Some dogs at the Town of Hempstead Animal Shelter sit in the main hallway in cages.

By Jen Cooper and Liz Pulver

The Town of Hempstead Animal Shelter has been under financial audit since Feb. 1 by the Nassau County Comptroller amid calls for reform by animal rights groups.

The audit was announced by new democratic Hempstead Town Supervisor Laura Gillen on Jan. 31, and is being conducted by Nassau County Comptroller Jack Schnirman. It is planned to last six to nine months, and throughout that time period the animals will not be affected.

“We’ve heard for quite some time from residents of the town of Hempstead with concerns, as has the Supervisor of the town,” Schnirman said. “We’ve responded directly to the Town Supervisor’s invitation to come on in and do this audit, and we appreciate that invitation.”

The auditors will be specifically looking at the expenditures, hiring practices and why the majority of the shelter’s resources go to employee salaries, Schnirman said. The shelter has a budget of 4 million, with over 3 million of it going to payroll.

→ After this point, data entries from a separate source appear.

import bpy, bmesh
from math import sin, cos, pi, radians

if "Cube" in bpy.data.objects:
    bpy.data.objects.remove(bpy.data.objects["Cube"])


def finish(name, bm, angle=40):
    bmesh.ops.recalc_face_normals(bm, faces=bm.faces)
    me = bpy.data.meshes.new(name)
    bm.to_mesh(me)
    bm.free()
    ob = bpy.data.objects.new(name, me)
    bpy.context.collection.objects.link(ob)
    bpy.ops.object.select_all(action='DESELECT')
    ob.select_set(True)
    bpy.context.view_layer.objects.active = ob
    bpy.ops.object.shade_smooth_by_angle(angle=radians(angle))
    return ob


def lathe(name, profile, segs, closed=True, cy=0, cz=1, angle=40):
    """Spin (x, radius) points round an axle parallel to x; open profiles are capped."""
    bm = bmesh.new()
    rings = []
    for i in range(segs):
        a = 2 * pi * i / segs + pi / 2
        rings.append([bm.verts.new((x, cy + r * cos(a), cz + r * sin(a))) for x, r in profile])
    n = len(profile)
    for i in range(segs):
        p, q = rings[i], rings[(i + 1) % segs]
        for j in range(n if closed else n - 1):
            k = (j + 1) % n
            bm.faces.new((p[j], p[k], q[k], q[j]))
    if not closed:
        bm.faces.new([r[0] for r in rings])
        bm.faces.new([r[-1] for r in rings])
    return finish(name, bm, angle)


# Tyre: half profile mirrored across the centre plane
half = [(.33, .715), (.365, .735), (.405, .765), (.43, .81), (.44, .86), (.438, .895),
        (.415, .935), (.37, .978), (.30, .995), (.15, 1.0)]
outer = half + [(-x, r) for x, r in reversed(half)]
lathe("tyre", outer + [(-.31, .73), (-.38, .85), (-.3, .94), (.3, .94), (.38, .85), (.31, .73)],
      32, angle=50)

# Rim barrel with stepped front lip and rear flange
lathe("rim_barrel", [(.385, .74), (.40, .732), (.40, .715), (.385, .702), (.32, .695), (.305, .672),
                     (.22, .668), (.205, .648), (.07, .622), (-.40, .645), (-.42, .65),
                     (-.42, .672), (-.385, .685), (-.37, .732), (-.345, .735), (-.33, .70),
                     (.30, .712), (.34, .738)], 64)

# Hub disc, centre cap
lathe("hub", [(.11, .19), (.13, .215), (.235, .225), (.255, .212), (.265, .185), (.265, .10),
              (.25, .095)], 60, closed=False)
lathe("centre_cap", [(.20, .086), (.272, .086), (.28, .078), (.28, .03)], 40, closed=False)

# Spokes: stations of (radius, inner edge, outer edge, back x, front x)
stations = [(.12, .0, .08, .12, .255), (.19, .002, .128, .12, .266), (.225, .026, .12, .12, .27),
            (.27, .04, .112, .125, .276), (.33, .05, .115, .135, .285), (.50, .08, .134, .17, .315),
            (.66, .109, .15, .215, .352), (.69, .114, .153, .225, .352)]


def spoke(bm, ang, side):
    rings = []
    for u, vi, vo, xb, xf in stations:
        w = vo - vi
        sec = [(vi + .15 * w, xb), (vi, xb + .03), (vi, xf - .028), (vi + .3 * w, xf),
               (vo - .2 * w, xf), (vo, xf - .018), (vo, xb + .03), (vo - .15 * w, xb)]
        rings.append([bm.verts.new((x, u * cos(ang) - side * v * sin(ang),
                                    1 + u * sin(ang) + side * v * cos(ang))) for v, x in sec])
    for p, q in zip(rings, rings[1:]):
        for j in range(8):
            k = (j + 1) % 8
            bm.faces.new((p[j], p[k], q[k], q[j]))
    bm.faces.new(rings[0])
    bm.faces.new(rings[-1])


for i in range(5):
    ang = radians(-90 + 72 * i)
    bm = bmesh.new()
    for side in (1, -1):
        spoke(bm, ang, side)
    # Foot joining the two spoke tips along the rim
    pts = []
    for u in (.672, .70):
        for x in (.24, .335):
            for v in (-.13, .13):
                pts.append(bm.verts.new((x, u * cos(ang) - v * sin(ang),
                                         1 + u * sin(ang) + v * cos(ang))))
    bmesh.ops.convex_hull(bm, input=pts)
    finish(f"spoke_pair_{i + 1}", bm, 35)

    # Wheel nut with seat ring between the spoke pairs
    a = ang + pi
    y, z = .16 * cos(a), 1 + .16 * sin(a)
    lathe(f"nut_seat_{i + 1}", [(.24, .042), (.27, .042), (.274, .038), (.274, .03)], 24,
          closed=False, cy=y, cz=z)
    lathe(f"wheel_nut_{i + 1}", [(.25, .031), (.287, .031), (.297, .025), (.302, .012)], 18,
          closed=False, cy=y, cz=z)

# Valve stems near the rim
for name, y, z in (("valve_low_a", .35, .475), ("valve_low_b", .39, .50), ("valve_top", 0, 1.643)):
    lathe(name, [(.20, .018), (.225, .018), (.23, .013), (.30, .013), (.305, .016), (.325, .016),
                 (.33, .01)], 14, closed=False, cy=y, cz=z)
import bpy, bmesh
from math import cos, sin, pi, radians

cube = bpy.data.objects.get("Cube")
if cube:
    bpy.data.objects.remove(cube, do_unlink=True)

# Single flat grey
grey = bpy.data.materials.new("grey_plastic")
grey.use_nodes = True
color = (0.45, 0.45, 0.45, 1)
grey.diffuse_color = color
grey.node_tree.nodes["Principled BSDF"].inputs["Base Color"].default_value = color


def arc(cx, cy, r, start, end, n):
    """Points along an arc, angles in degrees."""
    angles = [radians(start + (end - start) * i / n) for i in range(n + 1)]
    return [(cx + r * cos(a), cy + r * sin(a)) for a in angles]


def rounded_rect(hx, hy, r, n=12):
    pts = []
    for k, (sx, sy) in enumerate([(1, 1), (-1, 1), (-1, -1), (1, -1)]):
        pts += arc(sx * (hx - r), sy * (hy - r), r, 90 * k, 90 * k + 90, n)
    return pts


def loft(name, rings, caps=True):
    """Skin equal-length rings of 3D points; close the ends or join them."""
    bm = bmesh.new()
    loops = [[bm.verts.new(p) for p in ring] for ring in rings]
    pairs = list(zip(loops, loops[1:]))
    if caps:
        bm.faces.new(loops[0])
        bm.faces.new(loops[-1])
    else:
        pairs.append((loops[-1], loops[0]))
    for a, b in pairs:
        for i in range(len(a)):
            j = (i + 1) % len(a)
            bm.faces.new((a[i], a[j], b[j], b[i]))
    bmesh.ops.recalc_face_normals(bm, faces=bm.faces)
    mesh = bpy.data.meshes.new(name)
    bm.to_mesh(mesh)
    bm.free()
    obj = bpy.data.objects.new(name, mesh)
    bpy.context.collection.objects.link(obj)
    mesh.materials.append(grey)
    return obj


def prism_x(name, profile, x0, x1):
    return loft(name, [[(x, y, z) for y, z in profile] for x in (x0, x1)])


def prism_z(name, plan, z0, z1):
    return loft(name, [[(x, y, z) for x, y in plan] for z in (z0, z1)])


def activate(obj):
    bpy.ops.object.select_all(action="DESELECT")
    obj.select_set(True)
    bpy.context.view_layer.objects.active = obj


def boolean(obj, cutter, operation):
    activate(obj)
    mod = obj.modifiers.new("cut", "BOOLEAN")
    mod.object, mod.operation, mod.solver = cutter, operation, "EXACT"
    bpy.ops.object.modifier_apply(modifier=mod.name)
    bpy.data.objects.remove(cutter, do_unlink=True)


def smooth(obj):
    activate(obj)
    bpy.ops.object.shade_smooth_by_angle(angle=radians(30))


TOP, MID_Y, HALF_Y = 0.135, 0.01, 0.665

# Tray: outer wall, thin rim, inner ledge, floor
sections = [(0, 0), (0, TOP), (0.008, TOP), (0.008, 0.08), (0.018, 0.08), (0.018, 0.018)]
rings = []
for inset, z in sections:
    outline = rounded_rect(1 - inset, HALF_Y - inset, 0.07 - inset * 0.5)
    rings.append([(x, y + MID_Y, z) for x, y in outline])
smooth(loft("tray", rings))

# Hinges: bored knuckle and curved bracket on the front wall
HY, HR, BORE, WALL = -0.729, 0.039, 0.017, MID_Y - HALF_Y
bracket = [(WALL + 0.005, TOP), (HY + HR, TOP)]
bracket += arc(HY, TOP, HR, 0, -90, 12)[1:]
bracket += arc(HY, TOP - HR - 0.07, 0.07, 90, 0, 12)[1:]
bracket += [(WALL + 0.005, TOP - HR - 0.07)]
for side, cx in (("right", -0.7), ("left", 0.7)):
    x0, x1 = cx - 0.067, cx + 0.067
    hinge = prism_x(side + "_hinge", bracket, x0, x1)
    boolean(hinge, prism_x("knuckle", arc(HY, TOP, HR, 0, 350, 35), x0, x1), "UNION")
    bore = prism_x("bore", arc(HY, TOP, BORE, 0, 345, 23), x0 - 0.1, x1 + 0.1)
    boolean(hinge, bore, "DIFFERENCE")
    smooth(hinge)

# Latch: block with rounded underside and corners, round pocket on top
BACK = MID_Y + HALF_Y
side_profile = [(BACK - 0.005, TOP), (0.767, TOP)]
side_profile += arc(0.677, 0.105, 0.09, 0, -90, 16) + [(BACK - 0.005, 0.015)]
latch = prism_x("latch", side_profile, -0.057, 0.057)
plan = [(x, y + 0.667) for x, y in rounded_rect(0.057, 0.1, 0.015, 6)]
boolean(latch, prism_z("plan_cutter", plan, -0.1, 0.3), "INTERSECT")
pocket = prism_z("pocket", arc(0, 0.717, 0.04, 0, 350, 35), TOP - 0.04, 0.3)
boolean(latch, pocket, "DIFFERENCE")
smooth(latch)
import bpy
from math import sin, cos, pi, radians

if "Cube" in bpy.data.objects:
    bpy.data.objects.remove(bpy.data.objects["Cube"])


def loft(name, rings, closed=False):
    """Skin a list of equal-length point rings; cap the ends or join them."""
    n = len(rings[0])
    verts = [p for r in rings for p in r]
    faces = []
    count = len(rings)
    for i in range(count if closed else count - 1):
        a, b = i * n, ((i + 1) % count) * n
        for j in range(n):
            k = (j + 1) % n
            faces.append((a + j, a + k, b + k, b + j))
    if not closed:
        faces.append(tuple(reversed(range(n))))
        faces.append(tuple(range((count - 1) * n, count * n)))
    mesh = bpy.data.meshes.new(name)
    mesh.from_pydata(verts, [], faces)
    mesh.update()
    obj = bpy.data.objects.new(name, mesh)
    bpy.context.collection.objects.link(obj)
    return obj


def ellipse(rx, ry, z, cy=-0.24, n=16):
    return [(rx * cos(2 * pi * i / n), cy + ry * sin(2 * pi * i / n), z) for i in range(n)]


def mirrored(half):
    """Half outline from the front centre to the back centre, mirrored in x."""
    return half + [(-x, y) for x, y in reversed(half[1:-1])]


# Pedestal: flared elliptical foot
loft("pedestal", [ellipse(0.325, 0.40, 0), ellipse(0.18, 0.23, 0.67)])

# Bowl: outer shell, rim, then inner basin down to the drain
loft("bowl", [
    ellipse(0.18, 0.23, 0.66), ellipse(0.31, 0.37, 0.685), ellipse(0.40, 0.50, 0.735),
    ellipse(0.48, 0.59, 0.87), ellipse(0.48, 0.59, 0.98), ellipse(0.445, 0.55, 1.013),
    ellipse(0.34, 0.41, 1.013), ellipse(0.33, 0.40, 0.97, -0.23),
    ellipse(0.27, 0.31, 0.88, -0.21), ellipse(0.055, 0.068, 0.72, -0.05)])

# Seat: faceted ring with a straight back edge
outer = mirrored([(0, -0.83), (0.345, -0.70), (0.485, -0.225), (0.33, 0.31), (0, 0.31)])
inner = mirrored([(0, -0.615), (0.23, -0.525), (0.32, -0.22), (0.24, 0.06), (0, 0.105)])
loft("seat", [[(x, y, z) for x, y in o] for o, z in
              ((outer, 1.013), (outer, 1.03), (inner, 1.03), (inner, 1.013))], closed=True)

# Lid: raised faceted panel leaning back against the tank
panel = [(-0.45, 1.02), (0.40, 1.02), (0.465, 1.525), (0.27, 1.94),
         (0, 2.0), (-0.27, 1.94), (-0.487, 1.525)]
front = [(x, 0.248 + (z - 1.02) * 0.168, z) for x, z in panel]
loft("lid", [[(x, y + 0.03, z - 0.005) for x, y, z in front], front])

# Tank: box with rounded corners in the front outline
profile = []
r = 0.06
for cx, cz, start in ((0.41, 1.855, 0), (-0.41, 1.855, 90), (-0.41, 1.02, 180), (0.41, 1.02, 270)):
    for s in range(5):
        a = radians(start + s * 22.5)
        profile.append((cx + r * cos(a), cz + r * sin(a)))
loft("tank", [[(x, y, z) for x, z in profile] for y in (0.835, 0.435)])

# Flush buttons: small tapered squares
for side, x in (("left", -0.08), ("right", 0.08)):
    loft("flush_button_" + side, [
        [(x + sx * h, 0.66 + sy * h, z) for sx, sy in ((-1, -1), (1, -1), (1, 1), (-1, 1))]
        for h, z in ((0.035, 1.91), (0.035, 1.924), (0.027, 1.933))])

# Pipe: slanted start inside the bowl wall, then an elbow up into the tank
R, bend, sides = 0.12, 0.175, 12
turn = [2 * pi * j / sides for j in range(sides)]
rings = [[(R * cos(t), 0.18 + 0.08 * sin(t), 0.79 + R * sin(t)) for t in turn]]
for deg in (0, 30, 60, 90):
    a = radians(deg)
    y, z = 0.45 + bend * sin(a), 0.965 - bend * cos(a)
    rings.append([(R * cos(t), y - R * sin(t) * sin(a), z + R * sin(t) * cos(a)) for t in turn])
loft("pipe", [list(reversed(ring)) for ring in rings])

Many of the concerns about the shelter have been raised by Diane Madden and her animal advocacy group, Hope For Hempstead Shelter. Madden created the organization after adopting her dog Lacey, just a day before the shelter planned to euthanize her.

“She appeared to be a very healthy, young and energetic dog and when I asked why [they were going to euthanize her], they said it was because she barked too loud,” Madden said.

Madden and her fellow group member Lucille deFina volunteered at the shelter until 2010 when the shelter attempted to ban them after Madden and deFina reported animal mistreatment.

“The hiring practices, the favoritism, the nepotism, the patronage. It is a total misuse and mismanagement of taxpayer dollars over there, and of course the result is their operational practices also,” deFina said.

While Hope for Hempstead Shelter activists are calling for a more in-depth look at the shelter’s practices, the audit will be strictly financial.

“We don’t have any veterinarians on our team, only auditors,” Schnirman said. “If there is any health and safety issues that our auditors happen to come upon, those will be forwarded to the proper authorities.”

In addition to the audit, the animal shelter is currently facing five lawsuits, Madden said.

“It depends on which ones are in what stage of litigation but approximately that is correct,” Mike Fricchione, the Press Secretary for Town of Hempstead and Supervisor Gillen, confirmed. Gillen is one of the few Democrats in the Town of Hempstead government.

Spokespeople for Erica King Sweeney, Republican Town Board Member for the animal shelter’s district,  said she only learned about the audit the day before it started, when she was invited to the press conference announcing it.

“Gillen invited her, but didn’t speak to her directly about it, so Sweeney didn’t know about this prior,” Suzie Pokalsky from Sweeney’s office said.

Madden said that no matter how much people don’t want to make the animal welfare issues political, they inevitably are.

“The hope is that the new administration that came in will break through this barrier of the republican party using tax dollars for friends and family, and put people in place who actually want to be there for the welfare of the animals,” deFina said.

About Jen Cooper 2 Articles
I am a junior Journalism major and creative writing minor, hoping to someday be a political and social columnist. I love reading, writing, and cuddling with my cat.